In 2009, about 71,900 children spent time in the hospital because of serious skin infections, a rate of 9.4 cases out of every 10,000 children — up from 4.5 cases per 10,000 children in 2000. By 2009, skin infections had become the seventh most common reason for hospitalization among children, moving up from the 13th spot in 2000.
The figures come from a new report from the Agency for Healthcare Research and Quality, which attributes the shift largely to a rise in methicillin-resistant Staphylococcus aureus (MRSA) infections. Although most cases of MRSA infection still occur in health-care settings like hospitals and nursing homes, an increasing number of infections are being spread in the community, particularly in locker rooms in schools, gyms and professional sports teams.
“I don’t think it’s really well appreciated that in most communities, community-acquired MRSA has become the dominant cause of soft tissue infection requiring emergency department care and inpatient care,” Dr. Patrick S. Romano, professor of medicine and pediatrics at the University of California, Davis, School of Medicine, told the New York Times. “People think of MRSA as a hospital bug, but it’s not just a hospital bug anymore. It’s a community bug.”
According to a 2007 report from the Centers for Disease Control and Prevention, more than 95,000 people developed severe MRSA infections in 2005 and nearly 19,000 people died.
Evidence suggests that such superbugs are increasingly spreading in part because of overuse of antibiotics, which contributes to drug resistance. In line with that theory, a separate study of schoolchildren in England found that those who had been previously treated with antibiotics were more likely to be diagnosed with MRSA than children who had not used the medications.
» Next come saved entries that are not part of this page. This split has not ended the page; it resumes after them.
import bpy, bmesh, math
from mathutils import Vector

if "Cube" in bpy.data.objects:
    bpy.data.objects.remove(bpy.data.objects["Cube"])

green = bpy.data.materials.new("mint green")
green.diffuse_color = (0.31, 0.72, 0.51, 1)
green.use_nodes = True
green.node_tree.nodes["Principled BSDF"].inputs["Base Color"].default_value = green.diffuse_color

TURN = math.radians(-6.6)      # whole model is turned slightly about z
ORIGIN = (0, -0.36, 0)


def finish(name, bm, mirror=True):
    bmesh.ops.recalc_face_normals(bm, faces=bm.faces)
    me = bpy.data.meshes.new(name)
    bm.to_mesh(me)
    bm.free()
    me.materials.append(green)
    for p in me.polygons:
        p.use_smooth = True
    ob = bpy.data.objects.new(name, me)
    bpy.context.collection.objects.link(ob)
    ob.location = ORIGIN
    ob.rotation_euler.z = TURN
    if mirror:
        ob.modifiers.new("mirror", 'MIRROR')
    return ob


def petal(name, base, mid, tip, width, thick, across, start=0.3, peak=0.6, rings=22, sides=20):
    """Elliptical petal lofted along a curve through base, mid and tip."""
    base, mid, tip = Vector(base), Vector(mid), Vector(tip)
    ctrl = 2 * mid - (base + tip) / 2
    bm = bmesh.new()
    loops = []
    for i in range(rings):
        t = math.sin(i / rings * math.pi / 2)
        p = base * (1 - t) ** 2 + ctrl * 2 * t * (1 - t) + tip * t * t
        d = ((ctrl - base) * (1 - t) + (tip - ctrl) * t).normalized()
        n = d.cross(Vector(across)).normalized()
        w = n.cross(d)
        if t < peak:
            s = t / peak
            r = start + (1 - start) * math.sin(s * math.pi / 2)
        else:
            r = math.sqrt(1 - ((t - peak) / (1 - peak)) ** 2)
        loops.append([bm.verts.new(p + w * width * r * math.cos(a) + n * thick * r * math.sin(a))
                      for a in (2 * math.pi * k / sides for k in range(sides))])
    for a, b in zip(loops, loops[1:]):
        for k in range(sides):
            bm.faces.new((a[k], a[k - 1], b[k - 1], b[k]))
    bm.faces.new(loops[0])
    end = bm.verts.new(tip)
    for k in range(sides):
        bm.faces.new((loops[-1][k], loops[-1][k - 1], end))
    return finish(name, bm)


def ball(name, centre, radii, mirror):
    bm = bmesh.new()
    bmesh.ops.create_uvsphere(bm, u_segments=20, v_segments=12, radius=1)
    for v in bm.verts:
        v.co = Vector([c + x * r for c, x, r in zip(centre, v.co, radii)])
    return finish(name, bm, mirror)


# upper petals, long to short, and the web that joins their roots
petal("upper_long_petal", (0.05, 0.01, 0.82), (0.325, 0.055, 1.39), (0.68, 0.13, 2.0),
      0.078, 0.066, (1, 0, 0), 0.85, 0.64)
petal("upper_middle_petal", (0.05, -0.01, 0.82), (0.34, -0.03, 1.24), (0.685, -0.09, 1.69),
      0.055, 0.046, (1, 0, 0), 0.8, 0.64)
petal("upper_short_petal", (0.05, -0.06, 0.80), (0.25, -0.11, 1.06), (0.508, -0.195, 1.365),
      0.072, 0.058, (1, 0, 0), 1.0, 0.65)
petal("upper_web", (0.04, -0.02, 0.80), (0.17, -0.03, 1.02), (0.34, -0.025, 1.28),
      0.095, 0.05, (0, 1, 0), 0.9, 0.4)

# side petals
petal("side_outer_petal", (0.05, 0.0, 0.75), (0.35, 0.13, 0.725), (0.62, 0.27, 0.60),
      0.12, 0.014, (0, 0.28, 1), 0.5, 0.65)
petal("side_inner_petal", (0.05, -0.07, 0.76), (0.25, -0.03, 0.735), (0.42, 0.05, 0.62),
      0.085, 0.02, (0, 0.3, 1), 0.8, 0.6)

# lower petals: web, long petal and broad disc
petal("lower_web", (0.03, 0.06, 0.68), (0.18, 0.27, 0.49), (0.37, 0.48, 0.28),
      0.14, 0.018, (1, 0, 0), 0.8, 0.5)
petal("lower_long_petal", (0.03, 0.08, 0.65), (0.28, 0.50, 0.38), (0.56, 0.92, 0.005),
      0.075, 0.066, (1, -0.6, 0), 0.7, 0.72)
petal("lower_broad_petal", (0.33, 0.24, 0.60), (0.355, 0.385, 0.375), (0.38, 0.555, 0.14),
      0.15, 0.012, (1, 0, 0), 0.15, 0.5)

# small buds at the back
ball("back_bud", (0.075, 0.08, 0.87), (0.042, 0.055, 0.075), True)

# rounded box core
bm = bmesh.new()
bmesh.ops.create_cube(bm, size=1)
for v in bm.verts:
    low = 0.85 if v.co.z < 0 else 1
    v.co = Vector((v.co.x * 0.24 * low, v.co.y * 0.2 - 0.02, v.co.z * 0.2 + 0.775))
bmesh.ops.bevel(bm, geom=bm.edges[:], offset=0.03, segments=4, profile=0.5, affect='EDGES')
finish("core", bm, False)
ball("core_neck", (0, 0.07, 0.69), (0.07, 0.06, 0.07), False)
Among a group of 297 children who tested positive for MRSA (it was unclear whether they had active infections or merely carried the bacteria on their skin) had been prescribed at least one antibiotic for an unrelated infection 30 to 180 days prior.
In contrast, 14% of 9,000 children who had been seen by the same pediatricians and did not have MRSA had received a prescription for antibiotics during the same time period.
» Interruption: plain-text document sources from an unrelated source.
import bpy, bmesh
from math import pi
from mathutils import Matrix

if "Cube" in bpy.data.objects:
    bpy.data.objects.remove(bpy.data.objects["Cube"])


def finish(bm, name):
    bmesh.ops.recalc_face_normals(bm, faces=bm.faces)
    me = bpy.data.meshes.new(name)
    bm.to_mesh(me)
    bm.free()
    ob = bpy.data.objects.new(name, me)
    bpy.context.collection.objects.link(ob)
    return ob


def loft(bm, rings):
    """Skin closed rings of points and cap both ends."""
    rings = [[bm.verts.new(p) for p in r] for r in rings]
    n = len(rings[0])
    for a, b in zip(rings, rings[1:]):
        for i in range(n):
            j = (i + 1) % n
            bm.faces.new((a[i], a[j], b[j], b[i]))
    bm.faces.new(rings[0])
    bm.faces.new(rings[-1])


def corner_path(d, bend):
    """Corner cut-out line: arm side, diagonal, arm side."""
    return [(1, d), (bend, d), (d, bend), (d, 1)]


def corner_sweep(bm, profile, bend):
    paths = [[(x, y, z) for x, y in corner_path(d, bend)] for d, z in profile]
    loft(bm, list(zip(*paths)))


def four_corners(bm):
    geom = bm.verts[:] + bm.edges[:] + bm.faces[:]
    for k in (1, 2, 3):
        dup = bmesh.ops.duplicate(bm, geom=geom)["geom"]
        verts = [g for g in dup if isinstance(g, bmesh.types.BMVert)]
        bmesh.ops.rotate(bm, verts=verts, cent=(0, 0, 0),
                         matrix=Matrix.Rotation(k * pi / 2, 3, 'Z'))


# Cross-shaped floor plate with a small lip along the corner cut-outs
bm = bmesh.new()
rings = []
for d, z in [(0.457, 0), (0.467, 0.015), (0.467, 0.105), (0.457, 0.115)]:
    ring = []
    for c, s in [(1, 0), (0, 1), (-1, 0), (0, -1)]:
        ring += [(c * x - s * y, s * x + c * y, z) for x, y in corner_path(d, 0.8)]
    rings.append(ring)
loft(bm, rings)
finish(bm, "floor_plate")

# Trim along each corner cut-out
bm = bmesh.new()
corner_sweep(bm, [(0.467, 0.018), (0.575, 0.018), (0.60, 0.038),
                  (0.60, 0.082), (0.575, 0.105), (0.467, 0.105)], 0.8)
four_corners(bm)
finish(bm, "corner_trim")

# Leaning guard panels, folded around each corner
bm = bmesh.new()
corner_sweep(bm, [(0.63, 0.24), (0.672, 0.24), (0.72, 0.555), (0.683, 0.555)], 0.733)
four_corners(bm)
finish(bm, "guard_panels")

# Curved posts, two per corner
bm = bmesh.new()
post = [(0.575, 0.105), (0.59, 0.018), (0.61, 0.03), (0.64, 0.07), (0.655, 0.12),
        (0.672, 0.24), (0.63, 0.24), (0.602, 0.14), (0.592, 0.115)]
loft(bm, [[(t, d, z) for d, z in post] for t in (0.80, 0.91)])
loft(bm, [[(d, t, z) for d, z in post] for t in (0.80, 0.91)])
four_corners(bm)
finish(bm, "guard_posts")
The more antibiotics children took, the higher the associated risk of being diagnosed with MRSA. Children who had received four prescriptions for antibiotics were 18 times more likely to receive a diagnosis of MRSA than children who did not take antibiotics, even after controlling for other medical conditions and stays in the hospital.
It bears noting, however, that the observational study does not prove cause and that nearly half of the children who carried MRSA had not taken any antibiotics at all.
MRSA infections can start out looking like a bug bite, pimple or blister, but may quickly progress into an abscess or pus-filled sore. Most infections can be treated without going to the hospital, but the longer parents wait to get their kids checked out, the greater the risk of complication. Reported the Times:
Most of the time, treatment can be handled at the doctor’s office or a clinic, and the child will be given oral antibiotics. Sometimes doctors may recommend warm compresses rather than medication, but if the infection doesn’t clear up within a day or two, the patient should see a doctor again, said Dr. Romano, an author of a June report in the journal Academic Pediatrics that also analyzed childhood hospitalization data.
Parents should talk to their pediatricians if they have concerns about overprescription of antibiotics and check with school administrators about MRSA risks at school. The best plan is vigilance: keep an eye on your child’s cuts and other skin injuries, since MRSA is passed through skin-to-skin contact and enters the body through open wounds.
For more tips and information, have a look at the Mayo Clinic’s MRSA fact sheet.